Silicone composite coating promises to douse pole-top fire risk


Researchers from the RMIT University Melbourne School of Engineering and the University of New South Wales (UNSW) have developed a silicone rubber composite material that has improved the performance and safety of insulation materials for power poles at the lab scale.

Silicone rubber is widely used in electrical outdoor insulation applications due to its hydrophobic characteristics but its low flame and electrical surface discharge resistance present challenges in outdoor conditions.

The new silicone rubber composite material, comprising chopped fiberglass, aluminium hydroxide and a type of clay derived from volcanic ash as additives, has demonstrated high flame retardancy and surface discharge characteristics.

Analysis of the material published in the international journal Advanced Composites and Hybrid Materials shows the maximum average rate of heat emission in the material was measured at 24.93 kW/m2 compared to current commercial materials which measure at 61.29 kW/m2.

RMIT University Melbourne School of Engineering researcher Dr Tariq Nazir.

Image: Will Wright, RMIT University

RMIT University Vice-Chancellor’s Postdoctoral Fellow Dr Tariq Nazir said the material offers a potential solution for pole-top fires that pose significant challenges to power providers and communities worldwide.

“Dust and pollution builds up on power-line insulators, which enables electricity to spark and heat metal fixtures that can cause wooden power poles to catch fire,” he said.

“Our innovation could serve as a protective coating or paint for ceramic and glass insulators, providing extra defence against environmental factors such as moisture, pollution and fire,”

Nazir told pv magazine the composite material could save power companies time, maintenance resources and ultimately money.

“One critical problem is our coastal overhead transmission lines where airborne particles like dust, soot and salt particles settle on the infrastructure and in a light rain the salt is electrically conducting current which can easily reach to the wooden pole and start a fire,” he said.

Western Power washing insulators on overhead power lines using helicopters.

Image: Western Power

In March, West Australian utility Western Power responded to 70 pole top fires that affected power supply to 47,000 homes and businesses in Perth and in September 2023 had washed and siliconed 12,732 insulators by helicopter in regional areas.

“Power utilities washing insulators on the overhead lines is a vital maintenance procedure, but if we apply our coating material it will save utilities time, money and maintenance resources, and while there are other coatings available in Australia, ours addresses not just discharge but fire resistance as well,” Nazir said.

The coating will soon undergo durability testing in preparation for commercialisation.

Image: Will Wright, RMIT University

The researchers said they are now looking to engage with fire-retardant coating manufacturers, electrical utilities, electrical insulation designers, manufacturers of electrical insulation products and regulatory agencies to further develop and prototype the material.

Nazir said he has already initiated talks with Flame Security International which has expressed interest in the large-scale production of the coating and will conduct durability tests and the regulatory and compliance process.

This content is protected by copyright and may not be reused.
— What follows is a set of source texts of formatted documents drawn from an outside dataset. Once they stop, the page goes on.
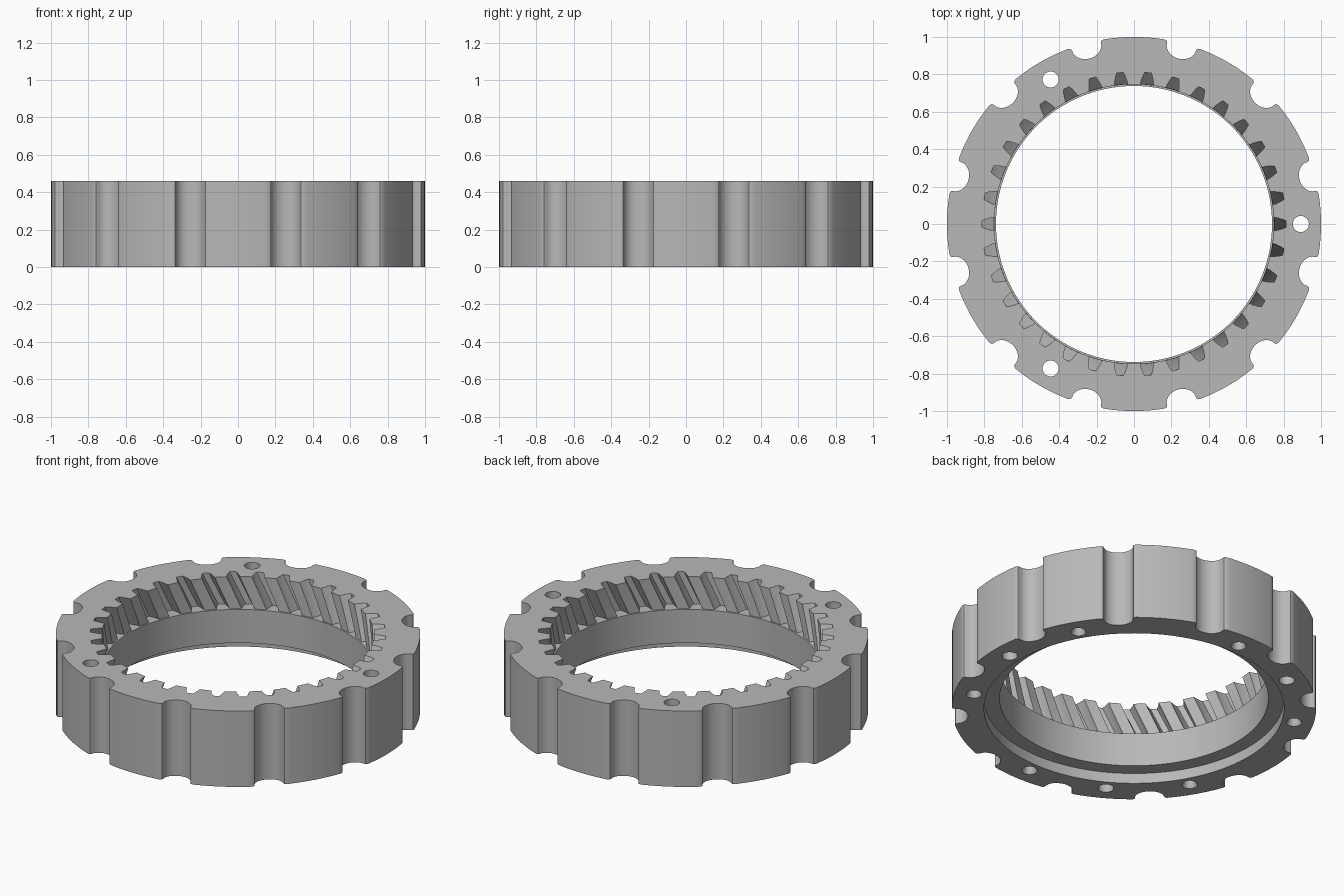
import bpy, bmesh
from math import sin, cos, pi, radians

H = 0.46          # ring height
TEETH_Z = 0.265   # floor of the tooth grooves
TEETH = 34

cube = bpy.data.objects.get("Cube")
if cube:
    bpy.data.objects.remove(cube, do_unlink=True)

steel = bpy.data.materials.new("grey_steel")
steel.use_nodes = True
GREY = (0.48, 0.48, 0.48, 1)
steel.diffuse_color = GREY
steel.node_tree.nodes["Principled BSDF"].inputs["Base Color"].default_value = GREY


def rot(p, a):
    return (p[0] * cos(a) - p[1] * sin(a), p[0] * sin(a) + p[1] * cos(a))


def circle(r, n, cx=0.0):
    return [(cx + r * cos(2 * pi * i / n), r * sin(2 * pi * i / n)) for i in range(n)]


def loft(name, layers):
    """Solid through a stack of (outline, z) layers with equal point counts."""
    bm = bmesh.new()
    rings = [[bm.verts.new((x, y, z)) for x, y in pts] for pts, z in layers]
    n = len(rings[0])
    for a, b in zip(rings, rings[1:]):
        for i in range(n):
            j = (i + 1) % n
            bm.faces.new((a[i], a[j], b[j], b[i]))
    bm.faces.new(rings[0][::-1])
    bm.faces.new(rings[-1])
    bmesh.ops.recalc_face_normals(bm, faces=bm.faces)
    mesh = bpy.data.meshes.new(name)
    bm.to_mesh(mesh)
    bm.free()
    mesh.materials.append(steel)
    ob = bpy.data.objects.new(name, mesh)
    bpy.context.collection.objects.link(ob)
    return ob


def cut(target, cutter):
    bpy.context.view_layer.objects.active = target
    mod = target.modifiers.new("cut", 'BOOLEAN')
    mod.operation = 'DIFFERENCE'
    mod.solver = 'EXACT'
    mod.object = cutter
    bpy.ops.object.modifier_apply(modifier=mod.name)
    bpy.data.objects.remove(cutter, do_unlink=True)


# Outer outline: twelve lobes separated by rounded notches
outline = []
for k in range(12):
    for i in range(-8, 9):
        a = radians(30 * k + 9.5 * i / 8)
        outline.append((cos(a), sin(a)))
    notch = [(0.991, -0.084)]
    for i in range(17):
        t = pi * i / 16
        notch.append((0.98 - 0.064 * sin(t), -0.08 * cos(t)))
    notch.append((0.991, 0.084))
    outline += [rot(p, radians(30 * k + 15)) for p in notch]
ring = loft("ring_gear", [(outline, 0), (outline, H)])

# Main bore and the shallow recess underneath
bore = circle(0.738, 136)
cut(ring, loft("bore_cutter", [(bore, -0.1), (bore, H + 0.1)]))
recess = circle(0.824, 136)
cut(ring, loft("recess_cutter", [(recess, -0.1), (recess, 0.062)]))

# Helical internal teeth
gear = []
for k in range(TEETH):
    a = 2 * pi * k / TEETH
    groove = [(0.747, -0.036), (0.768, -0.033), (0.795, -0.025), (0.812, -0.018)]
    groove += [(x, -y) for x, y in groove[::-1]]
    gear += [rot(p, a) for p in groove]
    gear.append(rot((0.747, 0), a + pi / TEETH))
layers = []
for i in range(9):
    z = TEETH_Z + (H + 0.02 - TEETH_Z) * i / 8
    twist = radians(6.3) * (z - H) / (H - TEETH_Z)
    layers.append(([rot(p, twist) for p in gear], z))
cut(ring, loft("teeth_cutter", layers))

# Three through holes, each flanked by chamfered blind holes below
for k in range(12):
    a = radians(30 * k)
    if k % 4 == 2:
        continue
    if k % 4 == 0:
        steps = [(0.043, -0.05), (0.043, H + 0.05)]
    else:
        steps = [(0.043, -0.05), (0.043, 0.0), (0.032, 0.02), (0.032, 0.25)]
    cut(ring, loft("hole_cutter", [([rot(p, a) for p in circle(r, 24, 0.892)], z)
                                   for r, z in steps]))

# Smooth curved walls, crisp edges
bpy.ops.object.select_all(action='DESELECT')
ring.select_set(True)
bpy.context.view_layer.objects.active = ring
bpy.ops.object.shade_smooth_by_angle(angle=radians(30))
If you want to cooperate with us and would like to reuse some of our content, please contact: